It all began with Gambia on behalf of the OIC filed a Law suit at the United Nation’s International Court of Justice (ICJ) accusing Myanmar of breaching the 1948 Un Genocide Convention through a military campaign in Rakhine State. The ICJ with great alacrity took up the issue immediately and fixed December 12th for detailed hearing in the case!

What is known and not highlighted in the international media is that it was a response to an attack by a terrorist group of Rohingyas on the Police Posts when several Myanmar Policemen were hacked to death.

As the issue before the ICJ is of national concern and interest to all the people of Myanmar, Suu Kyi the State Councilor declared that she will herself lead a delegation with top international experts to argue the case before the ICJ when the case is to come up between December 10 and 12 of this year.

Ever since the announcement by Suu Kyi there has been unconditional outpouring of support and sympathy from people from all walks of life in Myanmar.  There have been public protests in support of Suu Kyi at many places in Myanmar.

But some supporters in Myanmar feel that it is a ‘bad idea’ for Suu Kyi to stick her neck out when there is a good chance and a risk of falling flat on her face! Suu Kyi by herself has no legal background but is taking several international experts to plead the case in the court.

Fully aware of the seriousness of the case and the risks  the country of facing international condemnation, President U Win Myint On 23rd November gathered top civilian and military officers including the Army Chief Min Aung Hlaing  to discuss the ICJ case coming up in Nay Pyi Taw.

The move of Suu Kyi has been welcomed by the Army that has declared that it is ready to support Suu Kyi in any manner to assist her in facing the genocide law suit.  Lt. Gen. Soe Myint who is next to the Army Chief is likely to accompany Suu Kyi to the Hague for the case.

An Army Spokesperson on 22nd November said that both the military and the civilian Government are behind the decision for Suu Kyi to defend her country against allegations of genocide at the UN’s top Court.

Sensing that a united defence against the genocide accusation at the national level may be misunderstood as a move against Muslims or Muslim Religion, a Foreign Office Press Note on 27th November, declared that “Myanmar is to strive in contesting the case, not to cast any aspersion on any nation, race, religion or group” in contesting/arguing in the case.

Some cynics say that the move by Suu Kyi to defend the Army at the international court is to win the sympathy and support of the Army in the hope that the latter would relent to some extent in the reforms she wants to make in the 2008 Constitution.

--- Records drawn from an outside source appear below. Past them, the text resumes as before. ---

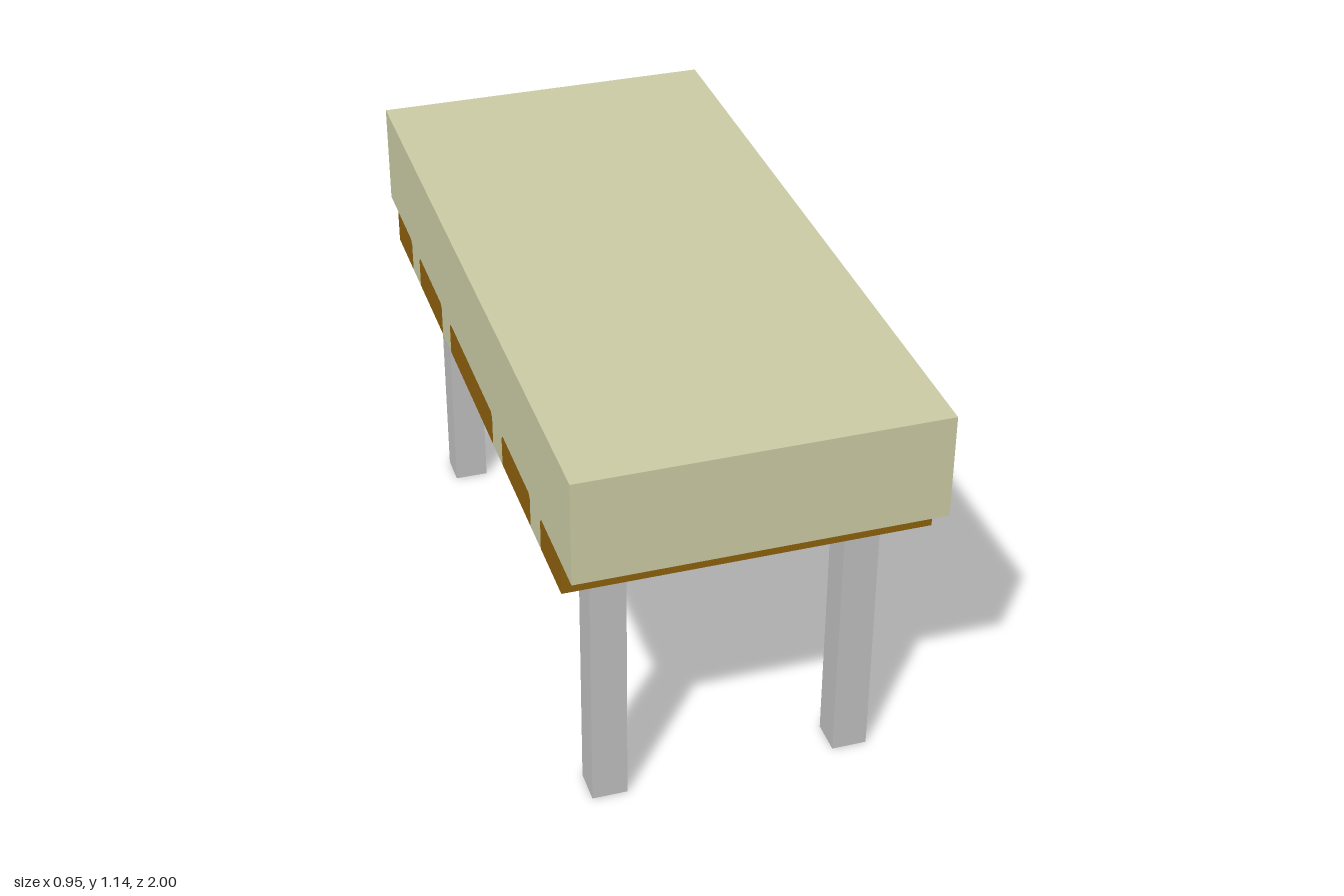
import * as THREE from 'three';

export function createModel() {
  const model = new THREE.Group();
  model.name = 'table';

  const mat = (name, color) => {
    const m = new THREE.MeshStandardMaterial({ color });
    m.name = name;
    return m;
  };
  const beige = mat('beige', 0xc9c9a3);
  const brown = mat('brown', 0x8b5f0c);
  const grey = mat('grey', 0xbdbdbd);
  const blueGrey = mat('blueGrey', 0xb6b6cc);

  const HALF_W = 0.476, T = 0.095;      // half width, rail thickness
  const RAIL_Y = 0.762, SLAB_Y = 0.857, TOP_Y = 1.143;
  const CUT = 0.012;                    // clipped upper corners of rail pieces

  const add = (name, geometry, material, x, y, z) => {
    const mesh = new THREE.Mesh(geometry, material);
    mesh.name = name;
    mesh.position.set(x, y, z);
    model.add(mesh);
  };
  const box = (name, material, w, h, d, x, y, z) =>
    add(name, new THREE.BoxGeometry(w, h, d), material, x, y, z);

  // Rail piece from z0 to z1; c0 and c1 move its upper corners outward
  function railPiece(name, material, x, z0, z1, c0, c1) {
    const shape = new THREE.Shape([
      [-z0, RAIL_Y], [-z1, RAIL_Y], [-z1, SLAB_Y - CUT],
      [-z1 - c1, SLAB_Y], [-z0 + c0, SLAB_Y], [-z0, SLAB_Y - CUT],
    ].map(([u, v]) => new THREE.Vector2(u, v)));
    const g = new THREE.ExtrudeGeometry(shape, { depth: T, bevelEnabled: false });
    g.translate(0, 0, -T / 2).rotateY(Math.PI / 2);
    add(name, g, material, x, 0, 0);
  }

  // Thick top
  box('tableTop', beige, HALF_W * 2, TOP_Y - SLAB_Y, 2, 0, (TOP_Y + SLAB_Y) / 2, 0);

  // End rails and legs
  for (const sz of [1, -1]) {
    box('endRail', brown, HALF_W * 2, SLAB_Y - RAIL_Y, T, 0, (SLAB_Y + RAIL_Y) / 2, sz * 0.857);
    for (const sx of [1, -1]) {
      box('leg', grey, T, SLAB_Y, T, sx * 0.333, SLAB_Y / 2, sz * 0.762);
    }
  }

  // Side rails: brown lengths separated by beige blocks
  const cuts = [-0.81, -0.716, -0.619, -0.337, -0.238, 0.238, 0.337, 0.619, 0.716, 0.81];
  for (const sx of [1, -1]) {
    for (let i = 0; i < cuts.length - 1; i++) {
      const isBrown = i % 2 === 0;
      const flare = isBrown ? -CUT : CUT;
      railPiece(isBrown ? 'sideRail' : 'sideBlock', isBrown ? brown : beige,
        sx * (HALF_W - T / 2), cuts[i], cuts[i + 1],
        i === 0 ? 0 : flare, i === cuts.length - 2 ? 0 : flare);
    }
  }

  // Small plate under the top beside one leg
  box('undersidePlate', blueGrey, 0.07, 0.006, 0.07, -0.25, SLAB_Y - 0.003, 0.668);

  return model;
}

Just this week, Suu Kyi in one of her meetings in Shan State expressed her desire that peace will take hold of her country in her lifetime.  This argument is too far-fetched and the Army is unlikely to relent in the near future to voluntarily give up its stranglehold in the administration of the country.

Another cynical view heard is that Suu Kyi has decided to go to the ICJ as this would certainly be seen  as a popular move that would be appreciated by both the civilian population and the Army and that in turn would help her in 2020 national elections.  Till now it was  generally felt that Suu Kyi may not get the same overwhelming mandate she got in the last General elections.

There is no doubt that Suu Kyi’s chances in the coming elections will be enhanced after her decision to go to the ICJ but this may not be enough to reach the scale and the decisive victory she got in the last elections!

Internationally Suu Kyi had to some extent lost her credibility for failing to stop the excesses against Rohingyas, little realizing that she had her own constraints and her own long-term agenda for stability, peace and prosperity of her country.  Internally too she had been losing her popularity even in Bamar areas besides the ethnic regions.

Perhaps this was one calculated move of hers to redeem herself.